I had toyed with the idea of a rack and panniers but the whole system looked needlessly bulky and expensive for such little storage space so when I found out about Saddle Bags, I was a happy boi. Being able to fit a 14L bag on the back without stuffing around with racks and excess strapping was exactly what I wanted, my only concern was the feel of the weighty bag as I went around corners or twisty downhill sections. I found the Restrap bag to be well secured, have good waterproofing, easy to load in and out (only the bag comes off at the end of the day) and I hardly felt it was there.

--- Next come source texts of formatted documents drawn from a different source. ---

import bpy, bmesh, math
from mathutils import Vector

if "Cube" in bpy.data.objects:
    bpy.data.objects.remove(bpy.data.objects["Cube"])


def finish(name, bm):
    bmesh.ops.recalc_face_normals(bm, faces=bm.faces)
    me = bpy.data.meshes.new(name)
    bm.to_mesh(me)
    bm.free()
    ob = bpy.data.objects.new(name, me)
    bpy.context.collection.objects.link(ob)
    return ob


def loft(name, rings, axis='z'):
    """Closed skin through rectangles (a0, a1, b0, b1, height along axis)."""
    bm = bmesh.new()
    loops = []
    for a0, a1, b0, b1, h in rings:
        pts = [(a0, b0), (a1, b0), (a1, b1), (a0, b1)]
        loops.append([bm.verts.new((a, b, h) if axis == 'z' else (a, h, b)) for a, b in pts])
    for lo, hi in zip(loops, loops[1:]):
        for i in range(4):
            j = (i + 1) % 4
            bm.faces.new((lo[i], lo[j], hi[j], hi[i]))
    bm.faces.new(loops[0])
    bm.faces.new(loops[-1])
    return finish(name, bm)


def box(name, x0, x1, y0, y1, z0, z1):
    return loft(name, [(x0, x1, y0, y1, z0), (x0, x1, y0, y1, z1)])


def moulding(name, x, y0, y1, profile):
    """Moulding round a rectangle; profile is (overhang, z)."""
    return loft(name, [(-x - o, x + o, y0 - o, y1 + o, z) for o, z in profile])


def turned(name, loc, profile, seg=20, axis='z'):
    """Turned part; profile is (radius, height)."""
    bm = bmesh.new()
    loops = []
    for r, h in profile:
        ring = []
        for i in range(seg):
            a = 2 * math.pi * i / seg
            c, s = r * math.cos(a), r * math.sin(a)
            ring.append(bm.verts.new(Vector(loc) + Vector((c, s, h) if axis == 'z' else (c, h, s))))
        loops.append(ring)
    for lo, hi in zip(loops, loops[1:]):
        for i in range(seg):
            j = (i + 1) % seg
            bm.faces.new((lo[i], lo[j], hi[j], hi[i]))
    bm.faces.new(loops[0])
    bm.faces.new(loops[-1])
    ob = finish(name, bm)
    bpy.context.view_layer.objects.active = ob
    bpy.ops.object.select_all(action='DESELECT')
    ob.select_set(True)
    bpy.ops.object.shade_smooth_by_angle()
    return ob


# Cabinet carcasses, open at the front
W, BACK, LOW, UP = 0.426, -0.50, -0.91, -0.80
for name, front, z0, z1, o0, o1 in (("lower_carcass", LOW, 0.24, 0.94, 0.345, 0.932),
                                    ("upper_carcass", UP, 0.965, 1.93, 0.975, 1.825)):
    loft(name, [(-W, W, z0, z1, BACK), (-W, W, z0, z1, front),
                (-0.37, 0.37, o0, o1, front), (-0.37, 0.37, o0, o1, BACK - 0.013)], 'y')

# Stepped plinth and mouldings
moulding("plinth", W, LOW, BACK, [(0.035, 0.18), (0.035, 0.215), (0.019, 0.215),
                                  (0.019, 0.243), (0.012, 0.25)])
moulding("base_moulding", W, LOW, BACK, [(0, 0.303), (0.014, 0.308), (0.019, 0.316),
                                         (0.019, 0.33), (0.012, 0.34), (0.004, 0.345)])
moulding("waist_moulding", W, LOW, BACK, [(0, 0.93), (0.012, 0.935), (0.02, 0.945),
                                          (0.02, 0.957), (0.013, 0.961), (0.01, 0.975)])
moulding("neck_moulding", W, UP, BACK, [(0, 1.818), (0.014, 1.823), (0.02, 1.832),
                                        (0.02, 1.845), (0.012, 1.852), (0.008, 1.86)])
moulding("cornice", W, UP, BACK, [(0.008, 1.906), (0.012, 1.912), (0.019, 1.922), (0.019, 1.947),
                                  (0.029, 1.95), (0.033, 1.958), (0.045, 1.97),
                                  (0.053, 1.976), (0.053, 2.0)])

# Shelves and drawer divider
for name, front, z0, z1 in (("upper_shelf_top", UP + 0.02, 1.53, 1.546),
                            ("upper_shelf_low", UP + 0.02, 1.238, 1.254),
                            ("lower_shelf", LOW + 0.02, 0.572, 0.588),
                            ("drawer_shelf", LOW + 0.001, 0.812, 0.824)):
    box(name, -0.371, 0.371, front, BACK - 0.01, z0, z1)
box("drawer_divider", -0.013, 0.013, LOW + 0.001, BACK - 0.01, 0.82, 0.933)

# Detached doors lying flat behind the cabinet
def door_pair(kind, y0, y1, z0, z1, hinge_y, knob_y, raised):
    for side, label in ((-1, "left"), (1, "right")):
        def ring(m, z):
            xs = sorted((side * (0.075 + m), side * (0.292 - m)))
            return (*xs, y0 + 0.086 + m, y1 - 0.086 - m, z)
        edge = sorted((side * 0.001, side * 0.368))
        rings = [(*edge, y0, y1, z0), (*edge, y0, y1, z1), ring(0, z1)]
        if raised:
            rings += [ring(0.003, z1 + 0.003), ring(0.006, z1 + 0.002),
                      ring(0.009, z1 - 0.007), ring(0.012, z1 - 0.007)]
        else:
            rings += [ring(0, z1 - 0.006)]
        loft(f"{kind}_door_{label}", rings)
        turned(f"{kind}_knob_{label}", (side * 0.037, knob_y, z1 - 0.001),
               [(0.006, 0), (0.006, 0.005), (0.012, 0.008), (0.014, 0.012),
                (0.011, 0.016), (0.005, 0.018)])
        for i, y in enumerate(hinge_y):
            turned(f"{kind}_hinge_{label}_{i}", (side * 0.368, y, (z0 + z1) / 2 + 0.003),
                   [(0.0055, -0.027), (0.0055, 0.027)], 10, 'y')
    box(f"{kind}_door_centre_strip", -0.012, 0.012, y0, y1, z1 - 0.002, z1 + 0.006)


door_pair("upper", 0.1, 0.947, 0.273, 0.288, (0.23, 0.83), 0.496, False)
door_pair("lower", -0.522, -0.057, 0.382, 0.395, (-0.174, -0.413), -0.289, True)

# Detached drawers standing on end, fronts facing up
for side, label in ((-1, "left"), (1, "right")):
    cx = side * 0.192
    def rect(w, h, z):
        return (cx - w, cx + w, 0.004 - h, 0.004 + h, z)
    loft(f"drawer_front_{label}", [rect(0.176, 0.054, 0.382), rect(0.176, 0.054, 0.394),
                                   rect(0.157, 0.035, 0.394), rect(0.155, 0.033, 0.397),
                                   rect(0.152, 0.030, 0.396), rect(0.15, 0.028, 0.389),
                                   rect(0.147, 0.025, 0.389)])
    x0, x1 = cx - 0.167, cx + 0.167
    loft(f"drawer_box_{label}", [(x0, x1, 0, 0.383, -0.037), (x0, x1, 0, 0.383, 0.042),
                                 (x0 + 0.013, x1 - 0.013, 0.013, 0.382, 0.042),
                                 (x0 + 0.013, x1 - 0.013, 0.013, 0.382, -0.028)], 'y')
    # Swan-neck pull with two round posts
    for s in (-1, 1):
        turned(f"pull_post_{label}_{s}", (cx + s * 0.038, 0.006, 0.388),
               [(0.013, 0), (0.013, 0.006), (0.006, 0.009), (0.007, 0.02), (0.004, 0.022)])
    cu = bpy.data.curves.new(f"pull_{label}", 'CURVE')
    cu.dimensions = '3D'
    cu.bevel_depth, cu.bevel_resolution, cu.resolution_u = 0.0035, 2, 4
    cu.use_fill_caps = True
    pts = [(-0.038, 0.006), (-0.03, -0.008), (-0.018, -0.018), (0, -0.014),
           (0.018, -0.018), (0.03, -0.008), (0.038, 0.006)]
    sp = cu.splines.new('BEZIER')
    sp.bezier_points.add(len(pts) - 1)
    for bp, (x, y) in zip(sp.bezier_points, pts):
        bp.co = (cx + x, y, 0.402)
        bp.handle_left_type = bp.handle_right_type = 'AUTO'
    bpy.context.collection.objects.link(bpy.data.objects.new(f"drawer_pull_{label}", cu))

In here I packed my technology bag, food, port/wine, some clothes to utilise the unused space, my sleeping bag and my tent. It was a tight fit and quite bulky but the Restrap system of strapping it all in worked wonders. That was until I was tightening up the main strap one morning and one of the plastic clips flew off. It wasn't obvious how it all fit together so I ended up tying off the strap manually for the remaining two weeks and that worked just as well. The bag also has webbing on the bottom that I used to store my thongs but after the third time of these rattling loose and falling off, I decided to store them in my backpack. As a bonus it serves as a nice rear mudguard.
Backpack - Kathmandu Day Pack - 34L
Despite some people hating the experience of riding with one, I was always going to carry a backpack purely because it was the best spot for my DSLR that I used to shoot the trail. My Peak Design camera clip fits on the front straps and is the best solution to carrying a camera while hiking/biking so this was a no-brainer. Needing some weight to balance out the camera on the front, I didn't think I would need to carry much in here but most days it was pretty full. It varied day to day depending on if I was carrying lunch secured in towns or if I needed to carry spare water in my frame bag but it usually held my hiking chair (a big luxury), rain jacket, normal jacket, protein powders, snacks, lunch container, maps/book and any dirty clothes. I didn't mind carrying the weight on my back and tried to pack it with the lightest/comfiest gear. I don't think I could have fit everything in the various frame bags so this provided a good option just in case I needed to carry extra gear over the course of a day.
I noted on several times to my riding partner Aron that I lucked out on the gear I had chosen with nothing really presenting a problem at all. As the journey went on, I re-jigged a few things with the main change being my sleeping bag moving to my saddle bag as I didn't realise the new compression sack I bought for it meant it now fit in the dry bag provided, whereas with the old stuff sack, it had not. On the first day I tried to strap my hiking chair to the frame but it kept moving about and coming loose so quickly abandoned that idea and put it in my backpack. The only piece of bikepacking gear I would have changed would be the Frame Bag, I think a custom Restrap setup would have provided a bit more space but I'm still happy with the bag I have and it would be a waste to buy one now.
If you are looking at doing an E2E of the Munda Biddi then I can recommend buying a mountain bike with wider tyres (2.25 inch minimum) and front suspension. If riding the trail in summer, autumn or late spring then a gravel bike will be hard work as the tyres will dig into the pea gravel and sand, so for that reason I would recommend a good hardtail mountain bike. It's tough selecting what gear to use on your bike as it's a big financial commitment for most, so do your research, read reviews of what people used it for and always take things with a grain of salt.
If you have any queries then post them in the comments section below and I'll be happy to answer them.